== Segment start ==

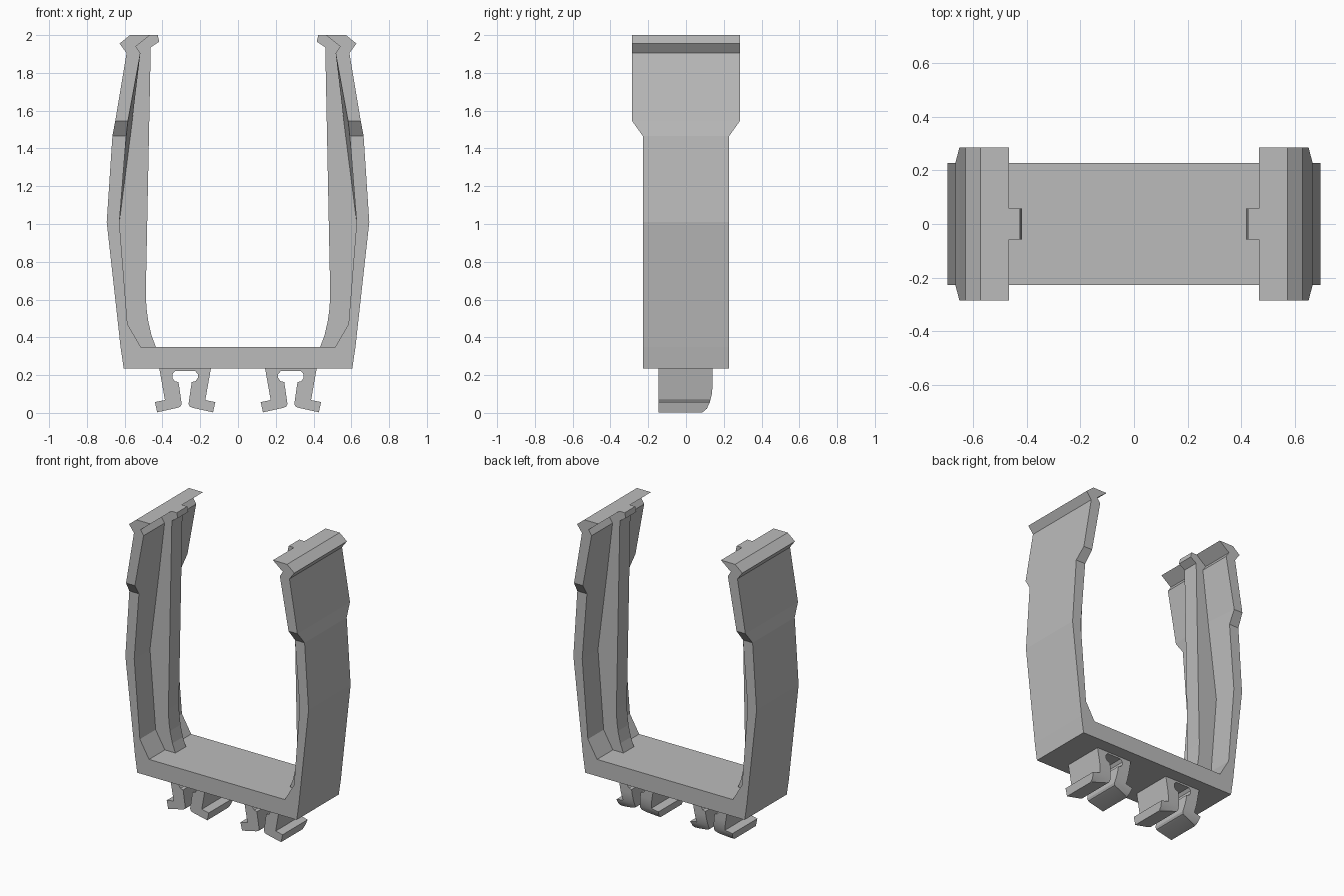
import bpy, bmesh
from mathutils import Vector

cube = bpy.data.objects.get("Cube")
if cube:
    bpy.data.objects.remove(cube)

GREY = (0.5, 0.5, 0.5, 1)
grey = bpy.data.materials.new("light grey plastic")
grey.use_nodes = True
grey.diffuse_color = GREY
grey.node_tree.nodes["Principled BSDF"].inputs["Base Color"].default_value = GREY


def finish(name, bm):
    bmesh.ops.recalc_face_normals(bm, faces=bm.faces)
    mesh = bpy.data.meshes.new(name)
    bm.to_mesh(mesh)
    bm.free()
    mesh.materials.append(grey)
    obj = bpy.data.objects.new(name, mesh)
    bpy.context.collection.objects.link(obj)
    return obj


def prism(points, y0, y1):
    """Extrude an x-z outline from y0 to y1."""
    bm = bmesh.new()
    face = bm.faces.new([bm.verts.new((x, y0, z)) for x, z in points])
    out = bmesh.ops.extrude_face_region(bm, geom=[face])
    verts = [v for v in out["geom"] if isinstance(v, bmesh.types.BMVert)]
    bmesh.ops.translate(bm, verts=verts, vec=(0, y1 - y0, 0))
    return bm


# Base bar
finish("base_bar", prism([(-0.605, 0.235), (0.605, 0.235), (0.622, 0.35), (-0.622, 0.35)],
                         -0.228, 0.228))

# Arm levels: outer x, outer z, inner edge x, inner middle x, inner z, half width
NARROW, WIDE, RIB = 0.228, 0.285, 0.057
LEVELS = [
    (0.622, 0.35, 0.515, 0.515, 0.35, NARROW),
    (0.635, 0.47, 0.585, 0.585, 0.47, NARROW),
    (0.695, 1.01, 0.628, 0.628, 1.01, NARROW),
    (0.665, 1.465, 0.592, 0.570, 1.465, NARROW),
    (0.65, 1.545, 0.583, 0.560, 1.545, WIDE),
    (0.59, 1.905, 0.517, 0.517, 1.905, WIDE),
    (0.627, 1.955, 0.54, 0.54, 1.94, WIDE),
    (0.572, 2.0, 0.465, 0.465, 2.0, WIDE),
]
# Central rib with a curved foot and a small hook at the top
RIB_OUTLINE = [
    (0.435, 0.35), (0.458, 0.41), (0.476, 0.49), (0.485, 0.56), (0.488, 0.64),
    (0.462, 1.935), (0.417, 1.965), (0.425, 2.0), (0.53, 2.0), (0.56, 1.95),
    (0.54, 1.9), (0.65, 1.02), (0.61, 0.46), (0.55, 0.35),
]


def arm(name, side):
    bm = bmesh.new()
    rings = []
    for ox, oz, ix, mx, iz, w in LEVELS:
        ring = [(ox, -w, oz), (ox, w, oz), (ix, w, iz),
                (mx, RIB, iz), (mx, -RIB, iz), (ix, -w, iz)]
        rings.append([bm.verts.new((side * x, y, z)) for x, y, z in ring])
    for a, b in zip(rings, rings[1:]):
        for i in range(6):
            j = (i + 1) % 6
            bm.faces.new((a[i], a[j], b[j], b[i]))
    bm.faces.new(rings[0])
    bm.faces.new(rings[-1])
    finish(name + "_arm", bm)
    finish(name + "_arm_rib", prism([(side * x, z) for x, z in RIB_OUTLINE], -RIB, RIB))


# Mounting clip: half outline about its own centre, mirrored
HALF_CLIP = [
    (0.137, 0.238), (0.107, 0.068), (0.16, 0.057), (0.148, 0.003), (0.04, 0.027),
    (0.025, 0.033), (0.018, 0.047), (0.035, 0.163), (0.055, 0.168), (0.067, 0.185),
    (0.067, 0.205), (0.052, 0.223),
]
# Rounded rear toe in y-z
TOE = [(0.14, 0.135), (0.136, 0.095), (0.126, 0.055), (0.11, 0.022), (0.095, 0.008), (0.08, 0.0)]


def clip(name, cx):
    outline = [(cx + x, z) for x, z in HALF_CLIP]
    outline += [(cx - x, z) for x, z in reversed(HALF_CLIP)]
    bm = prism(outline, -0.145, 0.14)
    for (y0, z0), (y1, z1) in zip(TOE, TOE[1:]):
        cut = bmesh.ops.bisect_plane(
            bm, geom=bm.verts[:] + bm.edges[:] + bm.faces[:],
            plane_co=(cx, y0, z0), plane_no=Vector((0, z0 - z1, y1 - y0)),
            clear_outer=True)
        edges = [e for e in cut["geom_cut"] if isinstance(e, bmesh.types.BMEdge)]
        bmesh.ops.holes_fill(bm, edges=edges, sides=0)
    obj = finish(name, bm)
    bpy.context.view_layer.objects.active = obj
    obj.select_set(True)
    bpy.ops.object.shade_smooth_by_angle(angle=0.5)
    obj.select_set(False)


for label, sign in (("left", 1), ("right", -1)):
    arm(label, sign)
    clip(label + "_clip", sign * 0.28)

== Segment end ==

WORK INSTRUCTIONS :: Could you repeat the entries word for word, skipping the pictures they contain?

RESULT FOR THIS TASK ::
import bpy, bmesh
from mathutils import Vector

cube = bpy.data.objects.get("Cube")
if cube:
    bpy.data.objects.remove(cube)

GREY = (0.5, 0.5, 0.5, 1)
grey = bpy.data.materials.new("light grey plastic")
grey.use_nodes = True
grey.diffuse_color = GREY
grey.node_tree.nodes["Principled BSDF"].inputs["Base Color"].default_value = GREY


def finish(name, bm):
    bmesh.ops.recalc_face_normals(bm, faces=bm.faces)
    mesh = bpy.data.meshes.new(name)
    bm.to_mesh(mesh)
    bm.free()
    mesh.materials.append(grey)
    obj = bpy.data.objects.new(name, mesh)
    bpy.context.collection.objects.link(obj)
    return obj


def prism(points, y0, y1):
    """Extrude an x-z outline from y0 to y1."""
    bm = bmesh.new()
    face = bm.faces.new([bm.verts.new((x, y0, z)) for x, z in points])
    out = bmesh.ops.extrude_face_region(bm, geom=[face])
    verts = [v for v in out["geom"] if isinstance(v, bmesh.types.BMVert)]
    bmesh.ops.translate(bm, verts=verts, vec=(0, y1 - y0, 0))
    return bm


# Base bar
finish("base_bar", prism([(-0.605, 0.235), (0.605, 0.235), (0.622, 0.35), (-0.622, 0.35)],
                         -0.228, 0.228))

# Arm levels: outer x, outer z, inner edge x, inner middle x, inner z, half width
NARROW, WIDE, RIB = 0.228, 0.285, 0.057
LEVELS = [
    (0.622, 0.35, 0.515, 0.515, 0.35, NARROW),
    (0.635, 0.47, 0.585, 0.585, 0.47, NARROW),
    (0.695, 1.01, 0.628, 0.628, 1.01, NARROW),
    (0.665, 1.465, 0.592, 0.570, 1.465, NARROW),
    (0.65, 1.545, 0.583, 0.560, 1.545, WIDE),
    (0.59, 1.905, 0.517, 0.517, 1.905, WIDE),
    (0.627, 1.955, 0.54, 0.54, 1.94, WIDE),
    (0.572, 2.0, 0.465, 0.465, 2.0, WIDE),
]
# Central rib with a curved foot and a small hook at the top
RIB_OUTLINE = [
    (0.435, 0.35), (0.458, 0.41), (0.476, 0.49), (0.485, 0.56), (0.488, 0.64),
    (0.462, 1.935), (0.417, 1.965), (0.425, 2.0), (0.53, 2.0), (0.56, 1.95),
    (0.54, 1.9), (0.65, 1.02), (0.61, 0.46), (0.55, 0.35),
]


def arm(name, side):
    bm = bmesh.new()
    rings = []
    for ox, oz, ix, mx, iz, w in LEVELS:
        ring = [(ox, -w, oz), (ox, w, oz), (ix, w, iz),
                (mx, RIB, iz), (mx, -RIB, iz), (ix, -w, iz)]
        rings.append([bm.verts.new((side * x, y, z)) for x, y, z in ring])
    for a, b in zip(rings, rings[1:]):
        for i in range(6):
            j = (i + 1) % 6
            bm.faces.new((a[i], a[j], b[j], b[i]))
    bm.faces.new(rings[0])
    bm.faces.new(rings[-1])
    finish(name + "_arm", bm)
    finish(name + "_arm_rib", prism([(side * x, z) for x, z in RIB_OUTLINE], -RIB, RIB))


# Mounting clip: half outline about its own centre, mirrored
HALF_CLIP = [
    (0.137, 0.238), (0.107, 0.068), (0.16, 0.057), (0.148, 0.003), (0.04, 0.027),
    (0.025, 0.033), (0.018, 0.047), (0.035, 0.163), (0.055, 0.168), (0.067, 0.185),
    (0.067, 0.205), (0.052, 0.223),
]
# Rounded rear toe in y-z
TOE = [(0.14, 0.135), (0.136, 0.095), (0.126, 0.055), (0.11, 0.022), (0.095, 0.008), (0.08, 0.0)]


def clip(name, cx):
    outline = [(cx + x, z) for x, z in HALF_CLIP]
    outline += [(cx - x, z) for x, z in reversed(HALF_CLIP)]
    bm = prism(outline, -0.145, 0.14)
    for (y0, z0), (y1, z1) in zip(TOE, TOE[1:]):
        cut = bmesh.ops.bisect_plane(
            bm, geom=bm.verts[:] + bm.edges[:] + bm.faces[:],
            plane_co=(cx, y0, z0), plane_no=Vector((0, z0 - z1, y1 - y0)),
            clear_outer=True)
        edges = [e for e in cut["geom_cut"] if isinstance(e, bmesh.types.BMEdge)]
        bmesh.ops.holes_fill(bm, edges=edges, sides=0)
    obj = finish(name, bm)
    bpy.context.view_layer.objects.active = obj
    obj.select_set(True)
    bpy.ops.object.shade_smooth_by_angle(angle=0.5)
    obj.select_set(False)


for label, sign in (("left", 1), ("right", -1)):
    arm(label, sign)
    clip(label + "_clip", sign * 0.28)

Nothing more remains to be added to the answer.